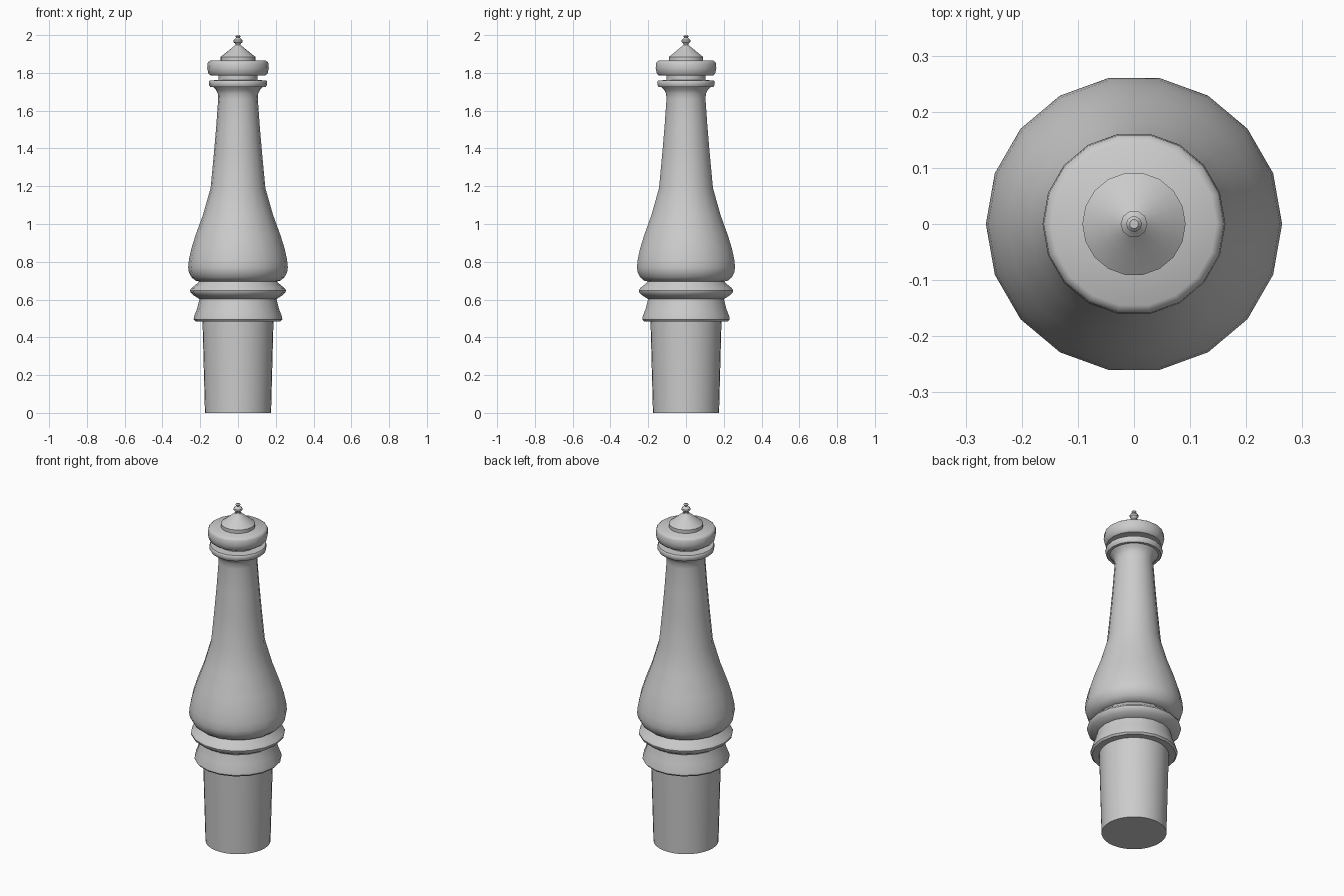
import bpy
import math

cube = bpy.data.objects.get("Cube")
if cube:
    bpy.data.objects.remove(cube, do_unlink=True)

grey = bpy.data.materials.new("plain_grey")
grey.use_nodes = True
colour = (0.6, 0.6, 0.6, 1)
grey.diffuse_color = colour
grey.node_tree.nodes["Principled BSDF"].inputs["Base Color"].default_value = colour


def turned(name, profile, sides=18, angle=40):
    """Lathe a (radius, height) profile around z, with closed ends."""
    verts = [(r * math.cos(math.tau * i / sides), r * math.sin(math.tau * i / sides), z)
             for r, z in profile for i in range(sides)]
    faces = [(k * sides + i, k * sides + (i + 1) % sides,
              (k + 1) * sides + (i + 1) % sides, (k + 1) * sides + i)
             for k in range(len(profile) - 1) for i in range(sides)]
    faces.append(tuple(reversed(range(sides))))
    faces.append(tuple(range(len(verts) - sides, len(verts))))
    mesh = bpy.data.meshes.new(name)
    mesh.from_pydata(verts, [], faces)
    mesh.materials.append(grey)
    obj = bpy.data.objects.new(name, mesh)
    bpy.context.collection.objects.link(obj)
    bpy.ops.object.select_all(action="DESELECT")
    obj.select_set(True)
    bpy.context.view_layer.objects.active = obj
    bpy.ops.object.shade_smooth_by_angle(angle=math.radians(angle))
    return obj


# Tapered stem that forms the foot
turned("stem", [(0.175, 0), (0.188, 0.49)], sides=32)

# Flared collar and pointed ring above the stem
turned("lower_collar", [(0.18, 0.485), (0.226, 0.485), (0.235, 0.495), (0.233, 0.51),
                        (0.217, 0.55), (0.203, 0.605)])
turned("middle_ring", [(0.203, 0.602), (0.235, 0.622), (0.252, 0.638), (0.254, 0.648),
                       (0.247, 0.66), (0.21, 0.69), (0.205, 0.70)])

# Bulbous body narrowing to a long neck
turned("body", [(0.2, 0.695), (0.225, 0.70), (0.246, 0.718), (0.26, 0.745), (0.264, 0.77),
                (0.26, 0.81), (0.247, 0.87), (0.225, 0.94), (0.185, 1.05), (0.145, 1.19),
                (0.127, 1.38), (0.115, 1.52), (0.105, 1.66), (0.107, 1.69),
                (0.117, 1.71), (0.135, 1.728)])

# Thin ring, groove and thick rounded cap
turned("neck_ring", [(0.13, 1.725), (0.147, 1.725), (0.153, 1.735), (0.155, 1.752),
                     (0.15, 1.76), (0.104, 1.762)])
turned("groove", [(0.104, 1.755), (0.104, 1.795)])
turned("cap", [(0.104, 1.787), (0.146, 1.787), (0.157, 1.797), (0.163, 1.825),
               (0.161, 1.85), (0.157, 1.858), (0.147, 1.865)])

# Domed lid with a small finial
turned("lid", [(0.092, 1.86), (0.092, 1.885), (0.075, 1.898), (0.05, 1.918),
               (0.03, 1.934), (0.018, 1.945)])
turned("finial", [(0.018, 1.94), (0.013, 1.948), (0.015, 1.955), (0.024, 1.963),
                  (0.024, 1.973), (0.014, 1.982), (0.009, 1.987), (0.014, 1.993),
                  (0.008, 2.0)], sides=10)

==*==

** Prompt **
Your answer should consist of the lines above that hold the word "objects", copied exactly.

** Finished task **
cube = bpy.data.objects.get("Cube")
    bpy.data.objects.remove(cube, do_unlink=True)
    obj = bpy.data.objects.new(name, mesh)
    bpy.context.collection.objects.link(obj)
    bpy.context.view_layer.objects.active = obj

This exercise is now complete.